To do
Among the lines below, restate word for word only those from the line with "- .004, FACE)], BLACK)" through the line with "1.425), (.02, 1.445)]", with both end lines kept.

Stored data entries
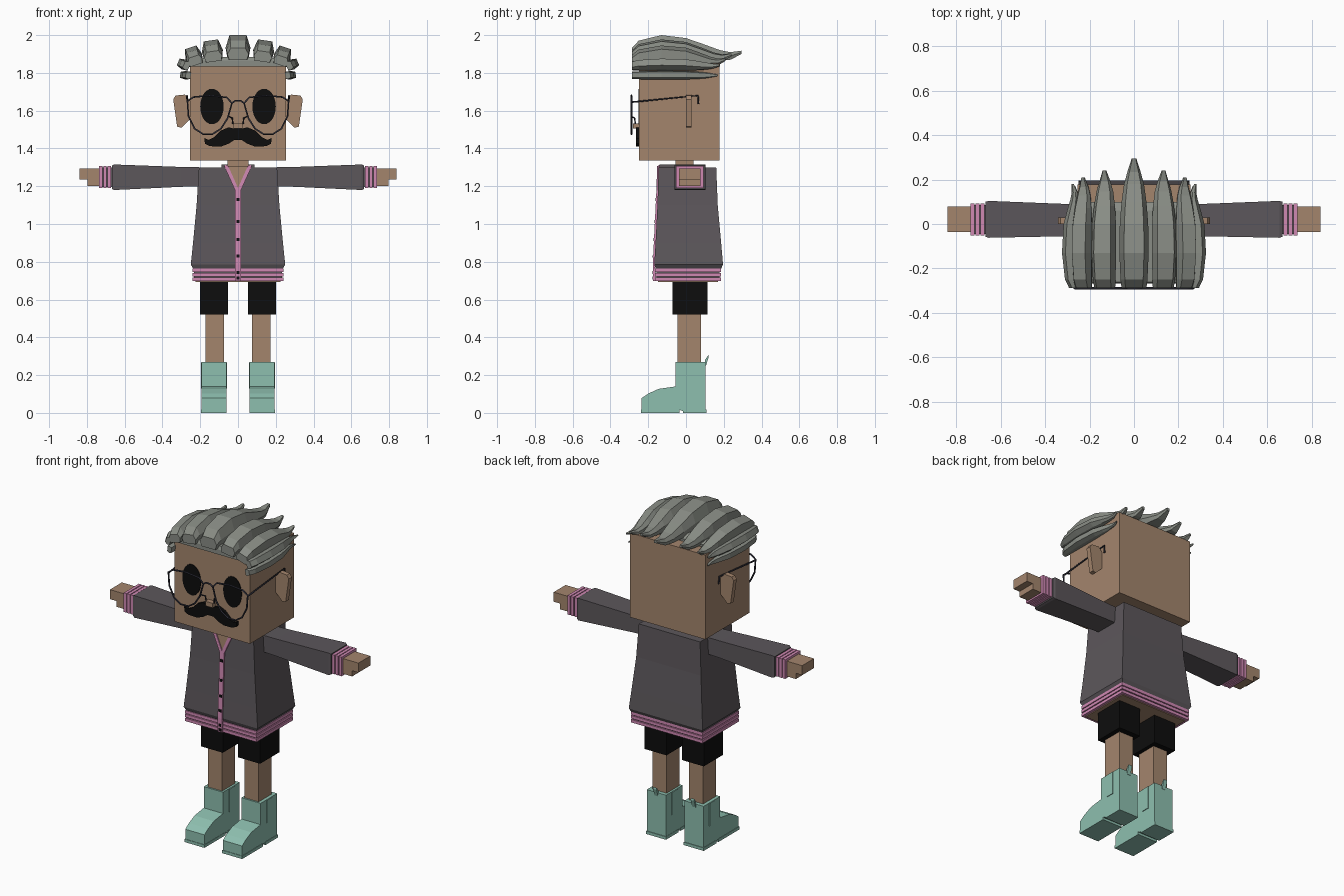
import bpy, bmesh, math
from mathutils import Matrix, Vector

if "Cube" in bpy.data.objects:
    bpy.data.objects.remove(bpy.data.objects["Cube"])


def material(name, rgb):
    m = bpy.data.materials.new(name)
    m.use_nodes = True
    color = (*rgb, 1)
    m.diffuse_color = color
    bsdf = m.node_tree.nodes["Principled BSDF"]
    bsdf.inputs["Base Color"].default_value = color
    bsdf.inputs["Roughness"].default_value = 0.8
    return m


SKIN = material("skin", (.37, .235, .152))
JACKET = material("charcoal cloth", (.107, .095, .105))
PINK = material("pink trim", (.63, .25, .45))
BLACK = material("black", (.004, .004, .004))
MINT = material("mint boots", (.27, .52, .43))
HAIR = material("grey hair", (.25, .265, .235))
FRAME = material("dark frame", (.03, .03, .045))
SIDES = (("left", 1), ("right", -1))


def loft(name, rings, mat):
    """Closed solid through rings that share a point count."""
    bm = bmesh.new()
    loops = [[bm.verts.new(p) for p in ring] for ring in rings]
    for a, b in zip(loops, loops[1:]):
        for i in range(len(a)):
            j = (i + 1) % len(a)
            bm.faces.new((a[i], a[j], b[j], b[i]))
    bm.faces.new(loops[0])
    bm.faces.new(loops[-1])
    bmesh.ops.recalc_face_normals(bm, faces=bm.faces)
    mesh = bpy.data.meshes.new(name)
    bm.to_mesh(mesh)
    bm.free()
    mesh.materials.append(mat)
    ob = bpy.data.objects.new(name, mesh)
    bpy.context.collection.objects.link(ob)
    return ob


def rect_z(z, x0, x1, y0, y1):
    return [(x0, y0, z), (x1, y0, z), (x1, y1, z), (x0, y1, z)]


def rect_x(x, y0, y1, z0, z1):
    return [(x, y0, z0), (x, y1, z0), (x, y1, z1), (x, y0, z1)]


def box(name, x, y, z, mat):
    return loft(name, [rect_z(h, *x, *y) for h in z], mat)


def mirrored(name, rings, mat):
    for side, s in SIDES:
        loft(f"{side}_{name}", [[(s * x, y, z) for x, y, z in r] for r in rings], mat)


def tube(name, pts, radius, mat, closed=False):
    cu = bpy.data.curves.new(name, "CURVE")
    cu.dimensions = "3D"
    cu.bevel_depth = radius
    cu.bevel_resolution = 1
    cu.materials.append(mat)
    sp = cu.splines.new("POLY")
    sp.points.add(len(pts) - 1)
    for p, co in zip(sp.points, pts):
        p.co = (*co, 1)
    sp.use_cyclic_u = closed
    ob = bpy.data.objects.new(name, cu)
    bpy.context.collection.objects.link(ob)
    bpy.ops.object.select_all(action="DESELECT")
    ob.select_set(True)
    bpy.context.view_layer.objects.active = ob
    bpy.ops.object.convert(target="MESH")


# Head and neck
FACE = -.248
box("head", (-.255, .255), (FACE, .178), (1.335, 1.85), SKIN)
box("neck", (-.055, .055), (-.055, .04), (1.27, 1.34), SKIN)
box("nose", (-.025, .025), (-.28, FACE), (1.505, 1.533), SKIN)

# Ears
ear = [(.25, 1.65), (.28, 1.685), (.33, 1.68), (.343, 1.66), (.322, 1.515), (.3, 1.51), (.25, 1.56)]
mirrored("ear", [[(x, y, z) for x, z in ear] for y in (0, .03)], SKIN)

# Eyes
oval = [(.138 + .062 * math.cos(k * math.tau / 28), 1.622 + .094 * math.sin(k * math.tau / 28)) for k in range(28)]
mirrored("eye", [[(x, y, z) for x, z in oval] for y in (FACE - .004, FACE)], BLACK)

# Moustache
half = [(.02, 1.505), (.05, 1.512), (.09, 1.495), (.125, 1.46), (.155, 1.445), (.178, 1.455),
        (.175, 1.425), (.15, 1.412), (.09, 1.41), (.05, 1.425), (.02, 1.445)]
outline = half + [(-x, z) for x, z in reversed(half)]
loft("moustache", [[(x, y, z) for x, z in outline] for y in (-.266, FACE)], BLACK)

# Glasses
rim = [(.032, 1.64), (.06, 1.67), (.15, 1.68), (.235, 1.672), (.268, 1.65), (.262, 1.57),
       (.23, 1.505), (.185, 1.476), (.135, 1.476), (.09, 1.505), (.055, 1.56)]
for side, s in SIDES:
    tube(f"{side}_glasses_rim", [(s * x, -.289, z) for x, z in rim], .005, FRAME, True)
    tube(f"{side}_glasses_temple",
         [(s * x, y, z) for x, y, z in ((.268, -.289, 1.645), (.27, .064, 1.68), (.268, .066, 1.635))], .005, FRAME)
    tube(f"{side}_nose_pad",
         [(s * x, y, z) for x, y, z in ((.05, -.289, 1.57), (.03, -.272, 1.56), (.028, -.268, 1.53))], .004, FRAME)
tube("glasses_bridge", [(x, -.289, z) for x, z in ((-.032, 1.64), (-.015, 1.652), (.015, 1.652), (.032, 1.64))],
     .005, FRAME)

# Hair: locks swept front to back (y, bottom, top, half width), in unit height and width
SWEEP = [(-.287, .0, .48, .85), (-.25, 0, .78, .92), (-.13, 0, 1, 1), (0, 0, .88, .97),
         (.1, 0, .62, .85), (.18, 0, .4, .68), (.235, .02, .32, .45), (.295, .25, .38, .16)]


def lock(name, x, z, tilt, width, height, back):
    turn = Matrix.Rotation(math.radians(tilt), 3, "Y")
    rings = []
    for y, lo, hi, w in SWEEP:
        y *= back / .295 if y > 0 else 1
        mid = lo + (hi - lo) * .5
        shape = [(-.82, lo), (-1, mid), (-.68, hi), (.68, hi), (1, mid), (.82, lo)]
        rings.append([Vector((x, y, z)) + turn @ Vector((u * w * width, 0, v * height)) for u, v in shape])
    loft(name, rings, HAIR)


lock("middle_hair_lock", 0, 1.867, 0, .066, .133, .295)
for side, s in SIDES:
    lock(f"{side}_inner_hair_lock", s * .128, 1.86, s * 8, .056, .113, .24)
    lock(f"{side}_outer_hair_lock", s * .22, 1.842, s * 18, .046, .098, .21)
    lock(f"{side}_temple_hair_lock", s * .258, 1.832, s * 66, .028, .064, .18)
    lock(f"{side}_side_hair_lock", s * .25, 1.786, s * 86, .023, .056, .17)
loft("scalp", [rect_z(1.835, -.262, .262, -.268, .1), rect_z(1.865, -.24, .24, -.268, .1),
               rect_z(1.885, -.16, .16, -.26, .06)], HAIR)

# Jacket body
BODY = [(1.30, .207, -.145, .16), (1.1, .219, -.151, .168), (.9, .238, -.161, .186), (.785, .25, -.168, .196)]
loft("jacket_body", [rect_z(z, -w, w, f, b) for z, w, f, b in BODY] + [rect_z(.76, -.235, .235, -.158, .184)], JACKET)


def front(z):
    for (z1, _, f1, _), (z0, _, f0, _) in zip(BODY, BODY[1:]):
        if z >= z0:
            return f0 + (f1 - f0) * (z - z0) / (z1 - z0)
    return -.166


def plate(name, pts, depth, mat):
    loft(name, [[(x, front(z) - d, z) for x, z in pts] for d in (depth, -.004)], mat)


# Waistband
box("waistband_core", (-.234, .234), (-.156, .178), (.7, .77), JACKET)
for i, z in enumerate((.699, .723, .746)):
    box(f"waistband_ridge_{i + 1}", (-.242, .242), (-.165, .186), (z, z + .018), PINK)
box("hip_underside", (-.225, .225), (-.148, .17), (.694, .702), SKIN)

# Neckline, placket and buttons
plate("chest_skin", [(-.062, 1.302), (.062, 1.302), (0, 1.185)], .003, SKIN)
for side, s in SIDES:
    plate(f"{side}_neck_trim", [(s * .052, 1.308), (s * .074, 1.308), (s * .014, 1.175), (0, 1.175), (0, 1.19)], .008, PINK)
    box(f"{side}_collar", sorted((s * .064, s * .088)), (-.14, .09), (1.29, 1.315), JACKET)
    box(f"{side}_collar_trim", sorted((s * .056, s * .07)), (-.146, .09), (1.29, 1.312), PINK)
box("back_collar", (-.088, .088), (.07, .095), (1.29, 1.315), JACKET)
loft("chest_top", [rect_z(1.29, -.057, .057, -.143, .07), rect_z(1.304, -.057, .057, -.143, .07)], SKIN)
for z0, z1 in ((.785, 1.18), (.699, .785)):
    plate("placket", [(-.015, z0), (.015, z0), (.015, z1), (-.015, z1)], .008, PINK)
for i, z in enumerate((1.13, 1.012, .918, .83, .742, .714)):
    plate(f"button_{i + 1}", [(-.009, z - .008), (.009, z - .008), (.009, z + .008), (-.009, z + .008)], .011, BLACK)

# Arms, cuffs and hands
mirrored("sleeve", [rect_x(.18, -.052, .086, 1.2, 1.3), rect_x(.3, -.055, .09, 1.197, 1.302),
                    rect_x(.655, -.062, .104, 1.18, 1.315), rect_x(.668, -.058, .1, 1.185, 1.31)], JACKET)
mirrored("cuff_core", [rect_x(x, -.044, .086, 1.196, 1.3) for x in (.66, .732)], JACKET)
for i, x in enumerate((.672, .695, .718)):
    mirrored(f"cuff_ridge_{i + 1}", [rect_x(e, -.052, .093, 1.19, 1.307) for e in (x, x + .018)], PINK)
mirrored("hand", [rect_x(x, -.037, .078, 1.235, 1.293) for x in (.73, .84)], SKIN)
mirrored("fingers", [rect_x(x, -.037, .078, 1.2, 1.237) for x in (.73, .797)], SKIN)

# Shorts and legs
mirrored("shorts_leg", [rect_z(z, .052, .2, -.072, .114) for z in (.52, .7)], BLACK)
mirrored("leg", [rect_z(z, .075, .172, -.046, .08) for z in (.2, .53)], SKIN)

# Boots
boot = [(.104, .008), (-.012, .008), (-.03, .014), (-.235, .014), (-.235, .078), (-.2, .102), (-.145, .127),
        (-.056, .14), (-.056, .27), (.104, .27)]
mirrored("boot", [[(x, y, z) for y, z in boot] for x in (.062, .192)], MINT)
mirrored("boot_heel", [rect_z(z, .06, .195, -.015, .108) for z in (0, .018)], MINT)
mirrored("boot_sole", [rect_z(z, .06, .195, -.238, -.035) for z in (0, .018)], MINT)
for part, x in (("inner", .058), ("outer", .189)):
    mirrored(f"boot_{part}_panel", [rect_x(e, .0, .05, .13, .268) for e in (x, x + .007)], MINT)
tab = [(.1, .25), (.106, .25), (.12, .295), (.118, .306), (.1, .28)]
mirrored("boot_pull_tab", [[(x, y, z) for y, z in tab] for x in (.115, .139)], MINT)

==

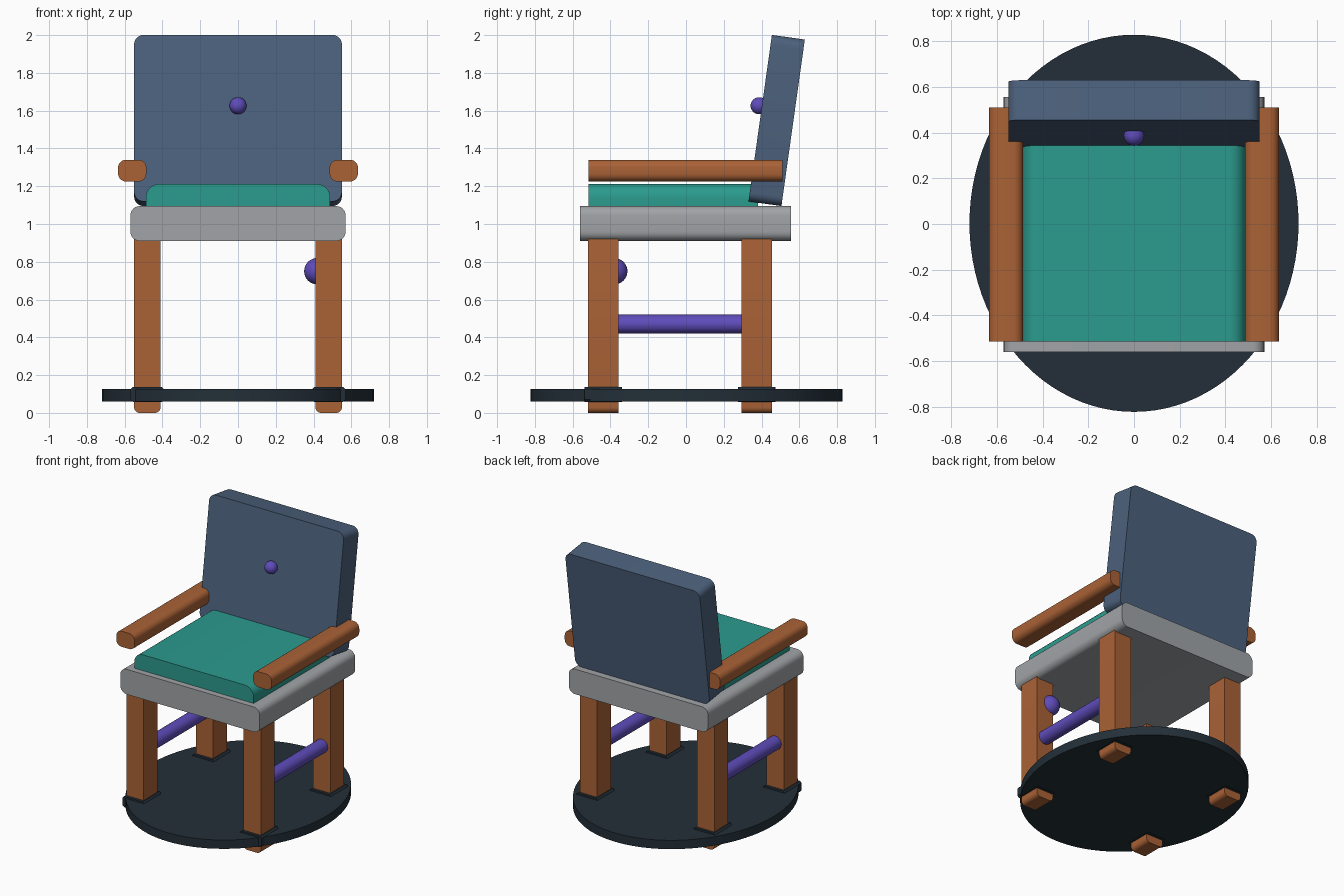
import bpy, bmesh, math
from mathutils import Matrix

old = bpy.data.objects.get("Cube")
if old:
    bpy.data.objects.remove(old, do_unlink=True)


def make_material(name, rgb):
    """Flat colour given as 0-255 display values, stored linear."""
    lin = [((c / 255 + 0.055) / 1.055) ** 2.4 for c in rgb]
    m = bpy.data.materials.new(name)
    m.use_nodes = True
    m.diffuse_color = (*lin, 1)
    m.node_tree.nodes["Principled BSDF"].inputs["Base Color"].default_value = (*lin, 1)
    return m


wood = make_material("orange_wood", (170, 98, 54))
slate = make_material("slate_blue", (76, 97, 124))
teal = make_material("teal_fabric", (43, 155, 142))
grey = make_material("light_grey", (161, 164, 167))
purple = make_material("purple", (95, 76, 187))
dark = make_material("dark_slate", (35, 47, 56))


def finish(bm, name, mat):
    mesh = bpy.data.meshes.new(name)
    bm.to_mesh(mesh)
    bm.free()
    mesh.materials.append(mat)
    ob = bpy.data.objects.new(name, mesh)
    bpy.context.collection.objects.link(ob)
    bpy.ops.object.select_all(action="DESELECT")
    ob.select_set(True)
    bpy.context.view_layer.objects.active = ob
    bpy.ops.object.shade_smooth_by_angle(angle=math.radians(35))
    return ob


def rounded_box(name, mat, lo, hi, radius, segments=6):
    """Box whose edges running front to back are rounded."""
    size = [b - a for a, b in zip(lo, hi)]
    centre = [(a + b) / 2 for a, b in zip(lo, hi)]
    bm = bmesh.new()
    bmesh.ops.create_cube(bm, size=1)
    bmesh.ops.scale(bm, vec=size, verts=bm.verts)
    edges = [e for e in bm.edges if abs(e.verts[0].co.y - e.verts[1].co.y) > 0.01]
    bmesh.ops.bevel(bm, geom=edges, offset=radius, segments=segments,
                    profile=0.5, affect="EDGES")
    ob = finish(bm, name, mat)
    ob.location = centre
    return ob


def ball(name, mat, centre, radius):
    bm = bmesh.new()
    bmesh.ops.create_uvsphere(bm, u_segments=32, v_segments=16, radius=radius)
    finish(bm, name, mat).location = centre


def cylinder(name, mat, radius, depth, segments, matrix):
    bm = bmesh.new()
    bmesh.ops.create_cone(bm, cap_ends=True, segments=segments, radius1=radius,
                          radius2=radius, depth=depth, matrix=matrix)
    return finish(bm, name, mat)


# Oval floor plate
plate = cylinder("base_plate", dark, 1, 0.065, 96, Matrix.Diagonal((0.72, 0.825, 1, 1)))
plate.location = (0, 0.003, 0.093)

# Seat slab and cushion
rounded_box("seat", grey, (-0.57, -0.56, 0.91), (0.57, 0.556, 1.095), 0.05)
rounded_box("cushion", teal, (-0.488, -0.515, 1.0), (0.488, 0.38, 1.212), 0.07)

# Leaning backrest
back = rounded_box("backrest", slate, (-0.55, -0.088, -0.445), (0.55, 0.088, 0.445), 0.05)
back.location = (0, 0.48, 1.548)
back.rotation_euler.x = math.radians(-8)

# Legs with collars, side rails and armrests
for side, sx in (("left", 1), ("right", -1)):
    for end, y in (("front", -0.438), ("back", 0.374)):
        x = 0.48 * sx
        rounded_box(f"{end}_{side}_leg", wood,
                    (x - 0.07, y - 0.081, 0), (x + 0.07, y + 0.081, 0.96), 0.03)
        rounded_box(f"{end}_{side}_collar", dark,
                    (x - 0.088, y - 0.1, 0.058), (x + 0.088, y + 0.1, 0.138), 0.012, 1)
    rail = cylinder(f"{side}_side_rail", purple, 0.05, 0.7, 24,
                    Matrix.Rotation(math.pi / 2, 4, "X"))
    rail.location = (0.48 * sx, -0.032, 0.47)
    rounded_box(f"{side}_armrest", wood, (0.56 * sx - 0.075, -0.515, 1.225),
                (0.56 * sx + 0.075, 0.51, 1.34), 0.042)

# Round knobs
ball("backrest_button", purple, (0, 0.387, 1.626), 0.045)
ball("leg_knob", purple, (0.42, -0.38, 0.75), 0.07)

...

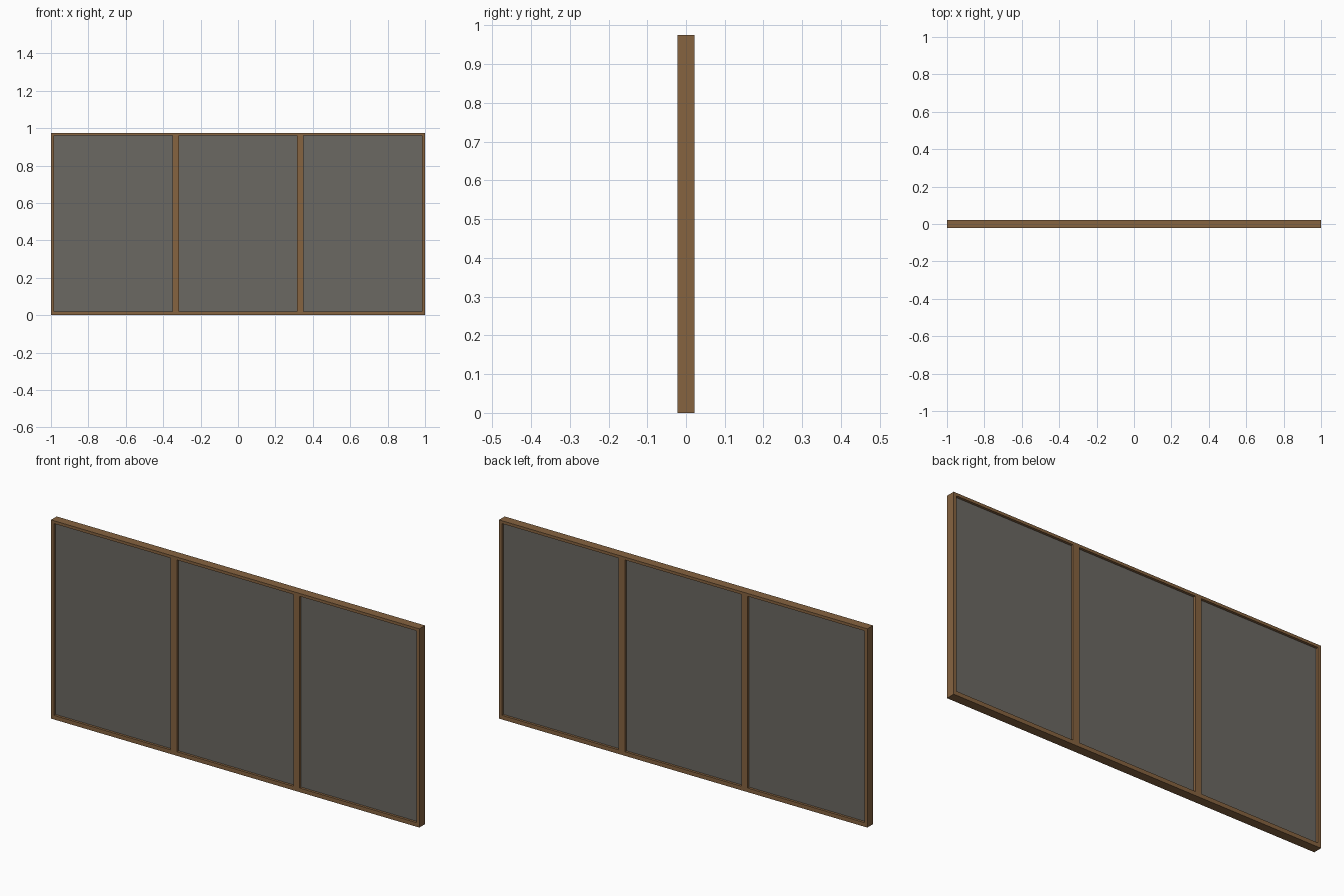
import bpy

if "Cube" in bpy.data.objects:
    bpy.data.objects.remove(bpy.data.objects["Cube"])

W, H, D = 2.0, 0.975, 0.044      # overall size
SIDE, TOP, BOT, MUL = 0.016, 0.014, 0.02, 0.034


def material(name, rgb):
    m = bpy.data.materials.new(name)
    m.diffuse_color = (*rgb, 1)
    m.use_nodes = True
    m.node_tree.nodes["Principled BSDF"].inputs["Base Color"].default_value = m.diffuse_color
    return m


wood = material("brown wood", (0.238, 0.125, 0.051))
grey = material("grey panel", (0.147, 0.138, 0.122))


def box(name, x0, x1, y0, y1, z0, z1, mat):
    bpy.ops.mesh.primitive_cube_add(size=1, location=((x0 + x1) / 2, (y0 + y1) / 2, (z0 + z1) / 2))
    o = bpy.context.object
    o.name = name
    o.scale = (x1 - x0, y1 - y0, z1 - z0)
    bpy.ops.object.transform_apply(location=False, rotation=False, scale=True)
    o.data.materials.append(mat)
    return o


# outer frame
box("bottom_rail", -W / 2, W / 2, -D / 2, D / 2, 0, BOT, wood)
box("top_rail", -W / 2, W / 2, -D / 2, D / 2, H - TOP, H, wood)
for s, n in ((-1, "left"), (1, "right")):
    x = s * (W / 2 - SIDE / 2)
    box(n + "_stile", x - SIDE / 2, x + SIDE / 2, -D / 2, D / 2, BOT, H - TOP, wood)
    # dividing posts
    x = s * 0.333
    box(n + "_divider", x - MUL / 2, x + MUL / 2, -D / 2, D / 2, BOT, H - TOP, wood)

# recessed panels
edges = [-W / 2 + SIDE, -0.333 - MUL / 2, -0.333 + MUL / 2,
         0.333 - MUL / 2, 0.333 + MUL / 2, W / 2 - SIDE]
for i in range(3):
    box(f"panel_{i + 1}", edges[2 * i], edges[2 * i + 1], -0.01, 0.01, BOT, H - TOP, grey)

The answer
mirrored("eye", [[(x, y, z) for x, z in oval] for y in (FACE - .004, FACE)], BLACK)

# Moustache
half = [(.02, 1.505), (.05, 1.512), (.09, 1.495), (.125, 1.46), (.155, 1.445), (.178, 1.455),
        (.175, 1.425), (.15, 1.412), (.09, 1.41), (.05, 1.425), (.02, 1.445)]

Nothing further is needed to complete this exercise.